I usually recommend the event prioritizes the traffic from my machines over the rest of the traffic because my traffic is real-time sensitive. For them to be able to do this, they need to know the MAC address of the network adapter that you’re using, so that on the network they can identify the traffic as being from me.
One conference they bought a fixed internet bundle and couldn’t prioritize my traffic over the rest, so the audience being excited about a talk meant the livestream went down.
Taylor: The better the talk, the worst the livestream went?
Cooper: Yep. Sometimes with some fun conferences they make a point of putting me on a separate network, away from the hackers, because people might go and scan and say, “Hey, that’s an interesting box. Let’s see what we can do with that. Oh, hey, it’s the video rig. Nice!”
Taylor: Is that 10 megabit per stage? So if I have three stages, I have to ask for 30 megs?
Cooper: Yep and that is continuous. Consistency is the important bit. There was a conference in Luxembourg that had really good network but not stable.
✨ Benefits for Livestream Delay
Cooper: For the Luxembourg conference I suggested as soon as the talk was over I immediately start editing it on my laptop. My workflow only takes me about five to ten minutes - and then I’m uploading before the next talk is over. For most people that is more than good enough.
If you livestream there is no time to really clean up the signal. If you’ve got like a professional setup, with a professional audio engineer, and some proper video people, they can do all that on the fly but it’ll cost you an arm and a leg and five people running the show. If it’s just me and the audio signal isn’t very great, well, that’s what’s going online.
But with a delay, I can edit it, clean up the audio, that it all sounds good, and upload it. That means you walk off the stage having given a talk, and within an hour your talk is online and exactly as it’s supposed to be.

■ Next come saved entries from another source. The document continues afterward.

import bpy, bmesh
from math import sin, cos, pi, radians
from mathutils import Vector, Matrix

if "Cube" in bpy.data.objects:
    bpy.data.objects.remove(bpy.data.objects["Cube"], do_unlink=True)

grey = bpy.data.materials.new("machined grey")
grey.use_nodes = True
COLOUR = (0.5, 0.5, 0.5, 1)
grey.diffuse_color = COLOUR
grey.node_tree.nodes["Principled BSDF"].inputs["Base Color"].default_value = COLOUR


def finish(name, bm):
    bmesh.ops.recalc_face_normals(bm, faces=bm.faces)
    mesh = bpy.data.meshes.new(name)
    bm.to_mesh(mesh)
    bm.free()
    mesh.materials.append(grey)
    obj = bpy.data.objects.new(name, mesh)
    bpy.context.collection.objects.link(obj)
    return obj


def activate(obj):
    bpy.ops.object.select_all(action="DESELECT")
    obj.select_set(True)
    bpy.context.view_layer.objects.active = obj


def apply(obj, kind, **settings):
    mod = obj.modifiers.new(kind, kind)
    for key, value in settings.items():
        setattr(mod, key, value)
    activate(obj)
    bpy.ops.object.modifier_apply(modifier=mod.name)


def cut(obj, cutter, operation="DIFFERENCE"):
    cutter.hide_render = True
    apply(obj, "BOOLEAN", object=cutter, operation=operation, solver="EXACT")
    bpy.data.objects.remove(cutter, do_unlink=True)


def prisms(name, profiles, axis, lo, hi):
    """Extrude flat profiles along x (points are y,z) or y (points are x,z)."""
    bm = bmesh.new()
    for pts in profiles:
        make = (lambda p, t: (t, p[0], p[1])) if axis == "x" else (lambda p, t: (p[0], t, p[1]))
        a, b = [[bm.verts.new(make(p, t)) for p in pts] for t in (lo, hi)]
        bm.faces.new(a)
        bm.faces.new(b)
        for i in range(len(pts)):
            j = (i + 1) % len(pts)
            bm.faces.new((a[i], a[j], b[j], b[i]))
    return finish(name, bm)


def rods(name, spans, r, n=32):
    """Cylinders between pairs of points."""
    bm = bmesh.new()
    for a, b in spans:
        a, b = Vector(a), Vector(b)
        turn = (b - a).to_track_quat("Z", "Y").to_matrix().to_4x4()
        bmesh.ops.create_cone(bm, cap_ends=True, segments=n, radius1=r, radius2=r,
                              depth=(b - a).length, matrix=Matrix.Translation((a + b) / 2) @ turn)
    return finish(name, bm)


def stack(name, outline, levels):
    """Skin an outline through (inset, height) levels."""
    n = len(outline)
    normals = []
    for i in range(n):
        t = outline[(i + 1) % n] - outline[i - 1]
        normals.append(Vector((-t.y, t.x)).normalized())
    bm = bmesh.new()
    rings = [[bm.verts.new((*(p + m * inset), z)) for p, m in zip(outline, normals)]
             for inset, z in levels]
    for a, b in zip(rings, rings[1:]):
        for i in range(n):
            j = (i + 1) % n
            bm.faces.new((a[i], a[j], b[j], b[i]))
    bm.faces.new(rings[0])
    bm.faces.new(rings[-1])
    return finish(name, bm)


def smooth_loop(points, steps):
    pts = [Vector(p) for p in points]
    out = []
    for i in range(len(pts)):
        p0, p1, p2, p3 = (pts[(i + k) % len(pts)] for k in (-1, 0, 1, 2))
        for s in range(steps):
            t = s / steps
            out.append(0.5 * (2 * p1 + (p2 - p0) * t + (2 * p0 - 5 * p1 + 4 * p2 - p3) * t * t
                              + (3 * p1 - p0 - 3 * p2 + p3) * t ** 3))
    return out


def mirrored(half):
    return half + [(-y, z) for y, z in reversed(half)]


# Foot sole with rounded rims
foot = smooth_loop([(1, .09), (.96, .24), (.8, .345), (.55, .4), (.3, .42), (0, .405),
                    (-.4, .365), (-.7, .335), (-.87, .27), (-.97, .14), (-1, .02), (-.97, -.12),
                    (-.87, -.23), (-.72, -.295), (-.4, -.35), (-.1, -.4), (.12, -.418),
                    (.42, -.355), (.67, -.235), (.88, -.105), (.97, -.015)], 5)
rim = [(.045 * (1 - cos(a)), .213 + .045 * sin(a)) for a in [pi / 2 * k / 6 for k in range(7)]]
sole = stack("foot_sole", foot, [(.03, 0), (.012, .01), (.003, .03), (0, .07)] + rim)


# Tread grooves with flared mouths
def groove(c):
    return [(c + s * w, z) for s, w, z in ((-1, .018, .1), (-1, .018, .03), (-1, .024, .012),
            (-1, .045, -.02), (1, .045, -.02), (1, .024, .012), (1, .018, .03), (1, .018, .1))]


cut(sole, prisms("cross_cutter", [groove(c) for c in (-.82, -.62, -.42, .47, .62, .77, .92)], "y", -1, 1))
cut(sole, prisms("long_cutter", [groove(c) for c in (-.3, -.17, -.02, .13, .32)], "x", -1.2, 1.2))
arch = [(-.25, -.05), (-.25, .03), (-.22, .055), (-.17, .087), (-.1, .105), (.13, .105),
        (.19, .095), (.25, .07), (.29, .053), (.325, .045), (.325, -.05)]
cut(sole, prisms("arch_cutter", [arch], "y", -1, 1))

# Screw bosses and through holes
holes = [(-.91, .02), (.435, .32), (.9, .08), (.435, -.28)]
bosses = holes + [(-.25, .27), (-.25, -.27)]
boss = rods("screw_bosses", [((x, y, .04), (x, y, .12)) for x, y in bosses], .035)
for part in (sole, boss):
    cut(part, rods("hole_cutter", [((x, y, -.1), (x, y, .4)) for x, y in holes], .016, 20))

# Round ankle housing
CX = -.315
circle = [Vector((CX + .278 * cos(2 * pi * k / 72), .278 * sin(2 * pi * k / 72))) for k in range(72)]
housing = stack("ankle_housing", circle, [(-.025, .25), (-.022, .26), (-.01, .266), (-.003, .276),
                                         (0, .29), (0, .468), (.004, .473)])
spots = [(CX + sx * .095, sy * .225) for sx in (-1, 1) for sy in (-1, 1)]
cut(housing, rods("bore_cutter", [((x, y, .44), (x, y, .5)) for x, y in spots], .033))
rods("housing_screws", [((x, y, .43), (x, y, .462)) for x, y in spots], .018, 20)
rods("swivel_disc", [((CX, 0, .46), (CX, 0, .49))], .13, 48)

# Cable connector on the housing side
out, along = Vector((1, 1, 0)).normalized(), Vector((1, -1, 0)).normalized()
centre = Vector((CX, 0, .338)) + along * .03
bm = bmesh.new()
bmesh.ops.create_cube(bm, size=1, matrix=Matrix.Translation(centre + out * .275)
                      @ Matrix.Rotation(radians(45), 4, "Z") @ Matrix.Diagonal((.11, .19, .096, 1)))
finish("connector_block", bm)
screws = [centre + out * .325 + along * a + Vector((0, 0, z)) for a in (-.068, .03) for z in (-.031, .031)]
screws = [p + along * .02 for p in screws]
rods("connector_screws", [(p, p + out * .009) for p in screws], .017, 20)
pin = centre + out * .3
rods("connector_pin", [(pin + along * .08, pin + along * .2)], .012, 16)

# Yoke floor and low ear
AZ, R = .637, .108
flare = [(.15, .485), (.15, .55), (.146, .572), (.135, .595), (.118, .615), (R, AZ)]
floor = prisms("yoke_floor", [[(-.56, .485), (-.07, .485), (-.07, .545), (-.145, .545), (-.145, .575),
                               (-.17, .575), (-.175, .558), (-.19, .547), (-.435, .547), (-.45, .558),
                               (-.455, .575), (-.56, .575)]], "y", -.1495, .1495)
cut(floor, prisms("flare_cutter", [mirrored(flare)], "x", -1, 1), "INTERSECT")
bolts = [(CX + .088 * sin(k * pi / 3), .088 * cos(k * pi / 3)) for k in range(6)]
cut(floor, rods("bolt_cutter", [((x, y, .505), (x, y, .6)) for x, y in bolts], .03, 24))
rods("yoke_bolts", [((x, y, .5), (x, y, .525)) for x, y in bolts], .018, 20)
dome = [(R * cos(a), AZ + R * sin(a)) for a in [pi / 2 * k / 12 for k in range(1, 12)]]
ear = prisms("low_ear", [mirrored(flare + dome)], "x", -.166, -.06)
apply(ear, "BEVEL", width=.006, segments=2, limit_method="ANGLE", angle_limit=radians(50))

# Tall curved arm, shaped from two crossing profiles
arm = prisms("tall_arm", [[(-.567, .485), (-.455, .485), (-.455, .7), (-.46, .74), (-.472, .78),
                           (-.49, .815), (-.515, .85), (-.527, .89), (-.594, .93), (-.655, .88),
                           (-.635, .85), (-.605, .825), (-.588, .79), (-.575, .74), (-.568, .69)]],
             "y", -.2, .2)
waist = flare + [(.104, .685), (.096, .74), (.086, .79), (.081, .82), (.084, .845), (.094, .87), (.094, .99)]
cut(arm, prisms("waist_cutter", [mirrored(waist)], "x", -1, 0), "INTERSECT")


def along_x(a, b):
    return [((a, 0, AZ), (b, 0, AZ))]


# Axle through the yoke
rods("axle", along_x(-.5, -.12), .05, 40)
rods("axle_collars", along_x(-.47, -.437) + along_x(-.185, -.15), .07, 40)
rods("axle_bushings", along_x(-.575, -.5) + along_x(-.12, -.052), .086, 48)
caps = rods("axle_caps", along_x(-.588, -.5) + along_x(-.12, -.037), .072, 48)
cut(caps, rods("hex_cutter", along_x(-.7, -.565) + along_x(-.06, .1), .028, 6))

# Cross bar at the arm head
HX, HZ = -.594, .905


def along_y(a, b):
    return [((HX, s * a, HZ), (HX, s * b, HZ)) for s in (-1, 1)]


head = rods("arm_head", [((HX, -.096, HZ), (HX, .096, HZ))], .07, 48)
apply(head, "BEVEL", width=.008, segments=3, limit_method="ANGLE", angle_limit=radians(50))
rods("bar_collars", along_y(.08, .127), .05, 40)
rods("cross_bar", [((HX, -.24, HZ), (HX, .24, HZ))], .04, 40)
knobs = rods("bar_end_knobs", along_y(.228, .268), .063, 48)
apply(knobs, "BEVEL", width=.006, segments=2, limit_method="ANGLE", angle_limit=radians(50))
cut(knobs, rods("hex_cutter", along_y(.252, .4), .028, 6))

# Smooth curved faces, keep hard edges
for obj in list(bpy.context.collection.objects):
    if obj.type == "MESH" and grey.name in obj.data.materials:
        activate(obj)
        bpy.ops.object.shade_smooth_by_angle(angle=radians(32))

That is, for pretty much every conference, if they’re not entirely sure that they can deliver the network, this is more than good enough.
💡 Get Creative When Problems Occur
Taylor: Are there any troubleshooting or ideas to prevent a poor livestream experience?
Cooper: I’ve had an experience with a hotel that charged the equivalent of a modern sedan for a day of network, at not even spectacular speeds and the event planner wasn’t willing to pay that. So instead we worked out who the admin was and bribed him with alcohol.
Taylor: You gotta do what you gotta do! So how do event planners find out ahead of time that they can properly support livestreaming? Do most venues know this ahead of time?
Cooper: It’s a normal question to ask. You say, “We need this amount of bandwidth reliably. Can you give it to us?” And they will say, “Well, yes, and that will cost you so much.”
In one case at a conference in Singapore, we said, “Well, that’s too much money,” and we went out to a telephony store. Turns out in Singapore, the 4G network was much more advanced than landlines. I tethered my phone to the 4G network and livestreamed over that because it was that reliable.
Taylor: Wow! That’s amazing. And that went pretty well?
Cooper: It went flawless.